...The characters are Nāgarī of the tenth century A.C., to which the record belongs. Compared with the writing on the grant of Vākpatirāja, the initial a and the consonants k and n are slightly advanced in form ; cf., e.g., atīta-, 1. 8 and nāga-, 1. 6. The forelimb of kh has assumed the shape of the modern g and its latter limb appears in its full-fledged form, see lēkhāṁ, 1. 1. The sign for ṅ continues to appear without the dot., and consonants such as t and h are engraved with

[1] Hultzsch corrected this word to dharmmadāya but we find the word also in some other records of the house ; and it may also be observed here that word dharmmā- is more common in Mālwā even to this day.

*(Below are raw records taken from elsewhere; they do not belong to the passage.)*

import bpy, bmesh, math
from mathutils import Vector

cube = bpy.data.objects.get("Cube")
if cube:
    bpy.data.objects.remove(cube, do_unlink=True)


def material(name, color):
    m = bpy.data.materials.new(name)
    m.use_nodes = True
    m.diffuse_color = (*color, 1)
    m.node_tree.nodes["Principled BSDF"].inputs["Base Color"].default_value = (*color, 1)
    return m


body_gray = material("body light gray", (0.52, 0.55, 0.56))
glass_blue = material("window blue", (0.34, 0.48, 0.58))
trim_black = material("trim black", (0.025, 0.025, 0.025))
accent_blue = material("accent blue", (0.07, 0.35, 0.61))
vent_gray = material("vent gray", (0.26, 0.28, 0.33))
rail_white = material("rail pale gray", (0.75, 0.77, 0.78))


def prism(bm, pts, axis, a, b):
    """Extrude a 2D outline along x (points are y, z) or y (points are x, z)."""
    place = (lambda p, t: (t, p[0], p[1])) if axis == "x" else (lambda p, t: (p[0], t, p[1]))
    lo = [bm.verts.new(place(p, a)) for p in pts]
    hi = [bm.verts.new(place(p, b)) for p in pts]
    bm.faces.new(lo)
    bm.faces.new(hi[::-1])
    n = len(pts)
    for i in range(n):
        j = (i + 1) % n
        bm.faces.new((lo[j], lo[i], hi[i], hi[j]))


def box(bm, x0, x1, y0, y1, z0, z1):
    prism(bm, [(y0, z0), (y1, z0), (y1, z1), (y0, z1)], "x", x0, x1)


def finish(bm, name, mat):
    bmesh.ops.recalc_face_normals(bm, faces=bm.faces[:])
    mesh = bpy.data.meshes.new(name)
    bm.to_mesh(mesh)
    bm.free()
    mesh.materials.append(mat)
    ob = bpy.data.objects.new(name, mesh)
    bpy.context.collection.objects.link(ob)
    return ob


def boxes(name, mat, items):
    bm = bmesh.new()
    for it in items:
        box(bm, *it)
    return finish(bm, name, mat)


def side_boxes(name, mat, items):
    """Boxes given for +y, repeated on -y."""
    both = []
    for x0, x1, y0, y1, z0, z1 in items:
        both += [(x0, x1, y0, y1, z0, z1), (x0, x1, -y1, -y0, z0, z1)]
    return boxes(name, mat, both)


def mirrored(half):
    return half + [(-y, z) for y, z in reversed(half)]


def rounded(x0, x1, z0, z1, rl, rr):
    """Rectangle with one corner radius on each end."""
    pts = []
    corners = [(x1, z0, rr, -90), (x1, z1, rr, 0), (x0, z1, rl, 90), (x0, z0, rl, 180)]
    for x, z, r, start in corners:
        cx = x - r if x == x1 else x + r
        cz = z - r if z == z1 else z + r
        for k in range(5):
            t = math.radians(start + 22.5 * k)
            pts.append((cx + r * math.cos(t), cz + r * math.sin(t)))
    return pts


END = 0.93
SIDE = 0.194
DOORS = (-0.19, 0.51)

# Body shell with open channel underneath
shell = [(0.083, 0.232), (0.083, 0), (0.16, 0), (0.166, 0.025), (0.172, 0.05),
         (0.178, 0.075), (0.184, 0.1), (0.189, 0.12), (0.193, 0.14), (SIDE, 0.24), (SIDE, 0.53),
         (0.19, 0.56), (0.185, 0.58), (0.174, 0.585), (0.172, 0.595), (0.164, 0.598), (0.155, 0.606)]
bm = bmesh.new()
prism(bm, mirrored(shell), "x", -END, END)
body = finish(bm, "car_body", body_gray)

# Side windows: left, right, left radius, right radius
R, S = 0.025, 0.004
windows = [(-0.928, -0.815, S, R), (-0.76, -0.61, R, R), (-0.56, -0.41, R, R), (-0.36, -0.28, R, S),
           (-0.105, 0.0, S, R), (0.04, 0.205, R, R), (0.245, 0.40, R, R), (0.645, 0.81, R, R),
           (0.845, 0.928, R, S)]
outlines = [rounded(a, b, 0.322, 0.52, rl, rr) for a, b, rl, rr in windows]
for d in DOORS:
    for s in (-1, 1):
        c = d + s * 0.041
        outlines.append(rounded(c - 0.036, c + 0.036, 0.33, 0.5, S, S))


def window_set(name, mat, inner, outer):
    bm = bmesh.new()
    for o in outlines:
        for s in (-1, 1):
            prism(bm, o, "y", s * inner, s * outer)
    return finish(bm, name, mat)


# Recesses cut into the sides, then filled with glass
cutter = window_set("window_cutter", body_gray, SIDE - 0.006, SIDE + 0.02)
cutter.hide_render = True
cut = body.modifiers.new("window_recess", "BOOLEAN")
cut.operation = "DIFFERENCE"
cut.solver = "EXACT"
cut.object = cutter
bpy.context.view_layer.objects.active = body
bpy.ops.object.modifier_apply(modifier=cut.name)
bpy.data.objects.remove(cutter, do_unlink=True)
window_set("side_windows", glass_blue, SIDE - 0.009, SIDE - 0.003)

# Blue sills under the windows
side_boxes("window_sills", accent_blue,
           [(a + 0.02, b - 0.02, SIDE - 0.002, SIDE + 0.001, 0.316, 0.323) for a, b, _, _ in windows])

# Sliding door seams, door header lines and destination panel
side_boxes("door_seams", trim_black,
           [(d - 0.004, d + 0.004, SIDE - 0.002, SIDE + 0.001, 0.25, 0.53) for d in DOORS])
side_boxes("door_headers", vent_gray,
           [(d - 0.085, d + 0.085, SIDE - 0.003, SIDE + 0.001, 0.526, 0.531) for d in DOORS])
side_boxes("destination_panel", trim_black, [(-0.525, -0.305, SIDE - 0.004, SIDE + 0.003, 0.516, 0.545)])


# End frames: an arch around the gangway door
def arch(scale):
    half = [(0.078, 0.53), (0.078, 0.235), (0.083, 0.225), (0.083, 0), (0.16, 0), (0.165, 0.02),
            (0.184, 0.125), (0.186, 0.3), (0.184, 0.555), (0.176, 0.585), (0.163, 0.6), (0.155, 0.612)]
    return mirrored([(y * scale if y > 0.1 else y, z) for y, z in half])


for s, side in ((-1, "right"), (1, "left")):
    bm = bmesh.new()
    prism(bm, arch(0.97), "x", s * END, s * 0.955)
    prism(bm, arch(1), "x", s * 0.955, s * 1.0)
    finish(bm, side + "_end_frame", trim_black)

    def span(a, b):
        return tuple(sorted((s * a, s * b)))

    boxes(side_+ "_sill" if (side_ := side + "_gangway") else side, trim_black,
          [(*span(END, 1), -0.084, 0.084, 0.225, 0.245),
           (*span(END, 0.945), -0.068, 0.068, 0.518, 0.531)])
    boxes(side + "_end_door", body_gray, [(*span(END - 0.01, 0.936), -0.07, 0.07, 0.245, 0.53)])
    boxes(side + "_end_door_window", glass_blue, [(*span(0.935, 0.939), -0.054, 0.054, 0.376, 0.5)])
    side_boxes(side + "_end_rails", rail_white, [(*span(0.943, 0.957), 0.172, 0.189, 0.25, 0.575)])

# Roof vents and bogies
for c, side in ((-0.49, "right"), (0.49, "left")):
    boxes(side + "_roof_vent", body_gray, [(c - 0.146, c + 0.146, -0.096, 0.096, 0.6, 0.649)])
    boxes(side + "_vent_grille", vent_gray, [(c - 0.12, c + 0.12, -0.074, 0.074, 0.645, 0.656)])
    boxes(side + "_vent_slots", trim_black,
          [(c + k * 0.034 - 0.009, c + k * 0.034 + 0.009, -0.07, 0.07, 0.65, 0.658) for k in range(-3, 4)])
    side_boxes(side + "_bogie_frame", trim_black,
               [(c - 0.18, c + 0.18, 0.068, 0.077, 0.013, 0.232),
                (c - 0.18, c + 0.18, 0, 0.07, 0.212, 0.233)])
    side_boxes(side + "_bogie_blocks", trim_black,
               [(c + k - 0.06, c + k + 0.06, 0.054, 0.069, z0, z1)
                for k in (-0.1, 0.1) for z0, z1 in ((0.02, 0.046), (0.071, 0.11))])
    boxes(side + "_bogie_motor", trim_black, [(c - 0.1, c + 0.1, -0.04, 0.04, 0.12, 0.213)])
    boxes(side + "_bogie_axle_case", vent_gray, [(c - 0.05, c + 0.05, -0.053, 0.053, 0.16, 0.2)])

[2] This letter is not properly formed and the upper curve of the mātrā of the preceding letter is not engraved.
[3] Originally यु, corrected to मु, later on.
[4] This presumption is based on the fact that the plates bearing Vākpatirāja’s Dharampurī grant (N0. 4, above). found almost at the same time and edited by Kirtane in the same article along with the present record, are now in the India Office Library, London.

VOL.VII ...................................................................................PLATE XIII